All up, history suggests oil prices have now reached unsustainably low levels, with the magnitude of the recent correction also on a par with the previous worst oil price retreats over the past 45 years.
The Supply-Demand Imbalance will be Eventually Resolved
Of course, underpinning the weakness in oil prices of late has been the excess of supply relative to demand. Most particularly, the upsurge in supply, due largely to the rise in US oil production, a recovery in supply from war-torn Iraq and most recently the lifting of embargoes which will also allow Iran to export more oil. According to the International Energy Agency (IEA), global oil supply rose by a “hefty” 2.6 million barrels per day (mb/d) in 2015, following equally strong gains of 2.4 mb/d in 2014. As it was, growth in demand was also solid, growing by 1.8 mb/d last year – though this was not enough to stop total supply in 2015 exceeding demand by more than 1 mb/d for the second successive year.
According to the IEA’s January Oil Market Report, unless supply is cut back more forcefully than currently projected “the oil market faces the prospect of a third successive year when supply will exceed demand by 1.0 mb/d and there will be enormous strain on the ability of the oil system to absorb it efficiently.” A key challenge is the fact the IEA expects US production to only decline by around 0.7 mb/d this year – to be only back to the levels prevailing in 2014 – which will be broadly offset by higher supplies from Iran. As has been widely quoted, the IEA Report concluded “unless something changes, the oil market could drown in over-supply.”
Of course that begs the question: will something change? Quite possibly yes. For starters, in the face of depressed prices, there may well be greater cutbacks in US production than the IEA currently envisages. One reason is that many US producers were protected from falling prices last year by timely price hedges – but many of these hedging contracts will be expiring this year – leaving producers more exposed to low prices. What’s more, many US producers benefited from credit extensions which allowed them to keep producing at a loss in the hope that oil prices would eventually recover. But with rising risk spreads in the energy segment of the junk bond market, rolling over debts to stay in the game should become much harder.

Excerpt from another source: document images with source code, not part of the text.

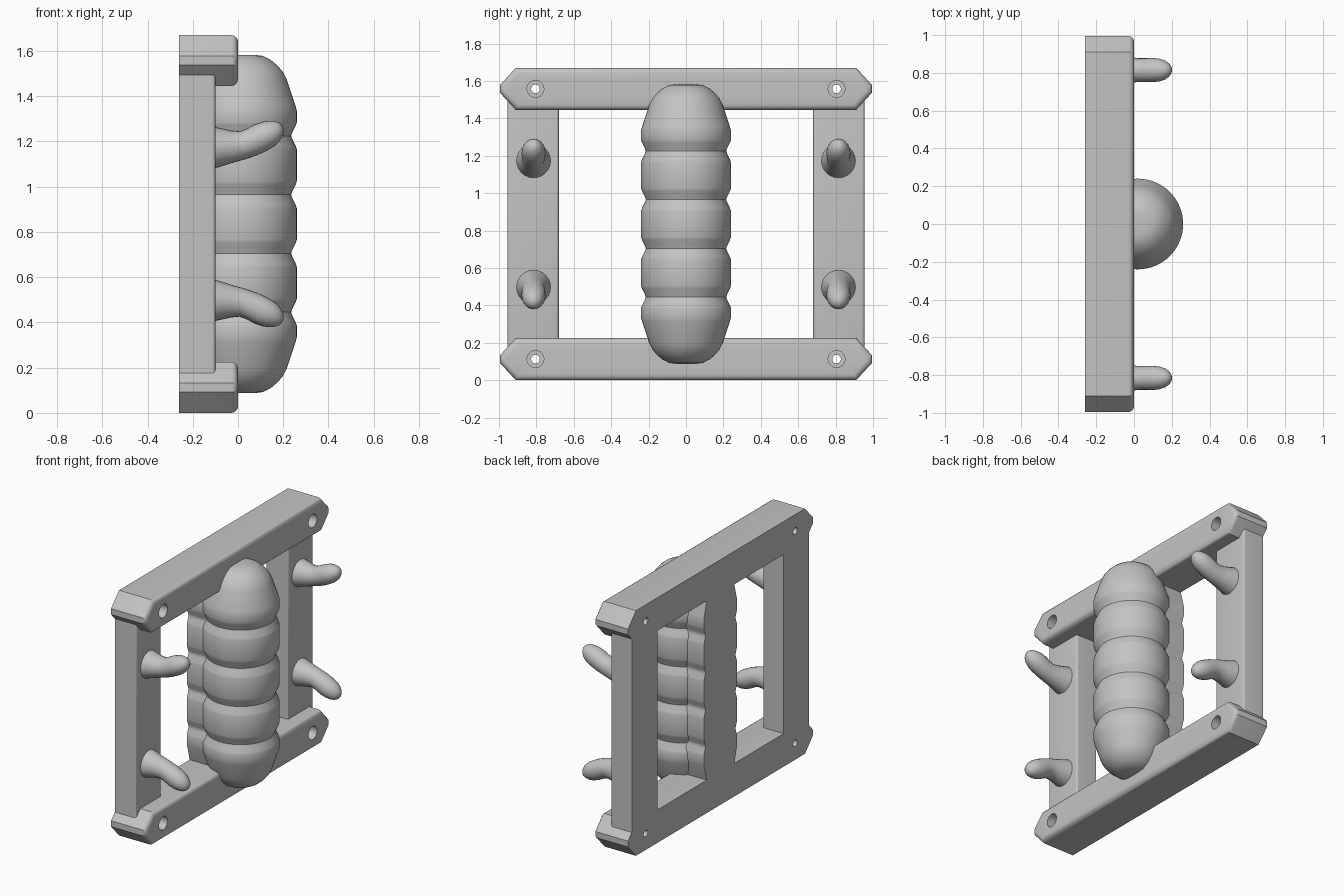
import bpy, bmesh, math
from mathutils import Vector

cube = bpy.data.objects.get("Cube")
if cube:
    bpy.data.objects.remove(cube, do_unlink=True)

GREY = (0.55, 0.55, 0.55, 1)
mat = bpy.data.materials.new("plain_grey")
mat.use_nodes = True
mat.diffuse_color = GREY
mat.node_tree.nodes["Principled BSDF"].inputs["Base Color"].default_value = GREY

MID = 0.835           # mirror height
BACK = -0.26          # flush back plane


def finish(name, bm, angle=35):
    bmesh.ops.recalc_face_normals(bm, faces=bm.faces)
    mesh = bpy.data.meshes.new(name)
    bm.to_mesh(mesh)
    bm.free()
    mesh.materials.append(mat)
    obj = bpy.data.objects.new(name, mesh)
    bpy.context.collection.objects.link(obj)
    smooth(obj, angle)
    return obj


def smooth(obj, angle):
    bpy.ops.object.select_all(action='DESELECT')
    obj.select_set(True)
    bpy.context.view_layer.objects.active = obj
    bpy.ops.object.shade_smooth_by_angle(angle=math.radians(angle))


def sweep(name, path, sides=32, angle=35):
    """Skin round rings along a path of (centre, tangent, radius)."""
    bm = bmesh.new()
    rings = []
    for centre, tangent, radius in path:
        turn = Vector(tangent).to_track_quat('Z', 'Y')
        ring = []
        for i in range(sides):
            a = math.tau * i / sides
            ring.append(bm.verts.new(Vector(centre) + turn @ Vector(
                (radius * math.cos(a), radius * math.sin(a), 0))))
        rings.append(ring)
    for low, high in zip(rings, rings[1:]):
        for i in range(sides):
            j = (i + 1) % sides
            bm.faces.new((low[i], low[j], high[j], high[i]))
    bm.faces.new(rings[0])
    bm.faces.new(rings[-1])
    return finish(name, bm, angle)


def prism(name, outline, x0, x1, bevel=0.0):
    """Extrude a (y, z) outline along x and round its front rim."""
    bm = bmesh.new()
    face = bm.faces.new([bm.verts.new((x0, y, z)) for y, z in outline])
    ext = bmesh.ops.extrude_face_region(bm, geom=[face], use_keep_orig=True)
    verts = [g for g in ext["geom"] if isinstance(g, bmesh.types.BMVert)]
    bmesh.ops.translate(bm, verts=verts, vec=(x1 - x0, 0, 0))
    if bevel:
        rim = [e for e in bm.edges if all(abs(v.co.x - x1) < 1e-5 for v in e.verts)]
        bmesh.ops.recalc_face_normals(bm, faces=bm.faces)
        bmesh.ops.bevel(bm, geom=rim, offset=bevel, segments=4, profile=0.5,
                        affect='EDGES')
    return finish(name, bm)


# Top and bottom rails with pointed ends and counterbored screw holes
half = [(0.91, -0.1125), (0.995, -0.02), (0.995, 0.02), (0.91, 0.1125)]
hexagon = half + [(-y, -z) for y, z in half]
for name, z in (("bottom_rail", 0.1125), ("top_rail", 1.5575)):
    rail = prism(name, [(y, z + dz) for y, dz in hexagon], BACK, 0, 0.03)
    for y in (-0.805, 0.805):
        steps = [(0.05, 0.045), (-0.1, 0.045), (-0.1, 0.023), (-0.3, 0.023)]
        cutter = sweep("hole_cutter", [((x, y, z), (-1, 0, 0), r) for x, r in steps])
        cutter.hide_render = True
        bpy.context.view_layer.objects.active = rail
        cut = rail.modifiers.new("screw_hole", 'BOOLEAN')
        cut.operation = 'DIFFERENCE'
        cut.solver = 'EXACT'
        cut.object = cutter
        bpy.ops.object.modifier_apply(modifier=cut.name)
        bpy.data.objects.remove(cutter, do_unlink=True)
    smooth(rail, 35)

# Side posts
for name, s in (("right_post", -1), ("left_post", 1)):
    prism(name, [(s * 0.68, 0.17), (s * 0.955, 0.17), (s * 0.955, 1.5), (s * 0.68, 1.5)],
          BACK, -0.1, 0.015)

# Ribbed body profile as (radius, height above the middle)
upper = [(0.24, 0.07), (0.236, 0.083), (0.22, 0.115), (0.215, 0.13), (0.22, 0.145),
         (0.236, 0.177), (0.24, 0.19), (0.24, 0.33), (0.236, 0.343), (0.22, 0.375),
         (0.215, 0.39), (0.22, 0.405), (0.236, 0.437), (0.24, 0.45), (0.24, 0.5),
         (0.235, 0.52), (0.195, 0.64), (0.18, 0.67), (0.155, 0.7), (0.125, 0.725),
         (0.09, 0.743), (0.05, 0.748)]
profile = [(r, -h) for r, h in reversed(upper)] + upper
sweep("ribbed_body", [((0.02, 0, MID + h), (0, 0, 1), r) for r, h in profile], 64)

# Flat-backed scalloped plate behind the body
side = [(r * 0.75, MID + h * 0.97) for r, h in profile]
prism("body_back_plate", side + [(-y, z) for y, z in reversed(side)], BACK, -0.05)

# Curved hooks as (x, z, radius), mirrored left to right and top to bottom
hook = [(-0.12, 1.173, 0.096), (-0.1, 1.174, 0.091), (-0.03, 1.177, 0.072),
        (0.02, 1.183, 0.063), (0.06, 1.197, 0.063), (0.1, 1.217, 0.064),
        (0.135, 1.233, 0.06), (0.16, 1.246, 0.051), (0.18, 1.257, 0.037),
        (0.19, 1.262, 0.025), (0.196, 1.265, 0.01)]
for level, up in (("upper", 1), ("lower", -1)):
    for hand, s in (("right", -1), ("left", 1)):
        pts = [Vector((x, s * 0.815, MID + up * (z - MID))) for x, z, r in hook]
        path = []
        for i, p in enumerate(pts):
            ahead, behind = pts[min(i + 1, len(pts) - 1)], pts[max(i - 1, 0)]
            path.append((p, ahead - behind, hook[i][2]))
        sweep(level + "_" + hand + "_hook", path, 24, 50)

At the same time, oil industry consultancy Wood Mackenzie has suggested that “only” 6% of global production fails to cover operating costs at an oil price of $US30. But even if only half of this uneconomic production (i.e. 3% of global production) were cut this would amount to 2.8mb/d of global supply – or more than enough to better balance the market this year (remembering that excess demand has been estimated to be 1.0 mb/d).
It’s never been easier to get Oil exposure
Thanks to the advent of exchange traded funds (ETFs) on the Australian Securities Exchange, it has never been easier for investors to gain exposure to oil. The BetaShares Crude Oil Index ETF – Currency Hedged (Synthetic) (ASX Code: OOO), for example, provides investors with exposure to the performance of crude oil without the need to directly trade in the futures market or even undertake the costly exercise of actually buying and physically storing oil themselves.
Instead, the Crude Oil ETF seeks to track the S&P GSCI Crude Oil (Excess Return) Index, which in turn tracks the performance of West Texas Intermediate (“WTI”) crude oil futures contract after allowing for net financing costs. What’s more, the Index employs a AUD/USD exchange rate hedge so that the Fund more closely tracks the $US oil price while substantially offsetting exchange rate risk.
Of course, while the use of futures in this way is a very efficient means of gaining exposure to commodity price trends, the Fund does not track the spot price of oil directly due to the additional costs associated with maintaining a futures position (namely the need to sell expiring contracts and buy new ones with a later expiry date, in a process known as “rolling”). For more information on these costs, please see our FAQ.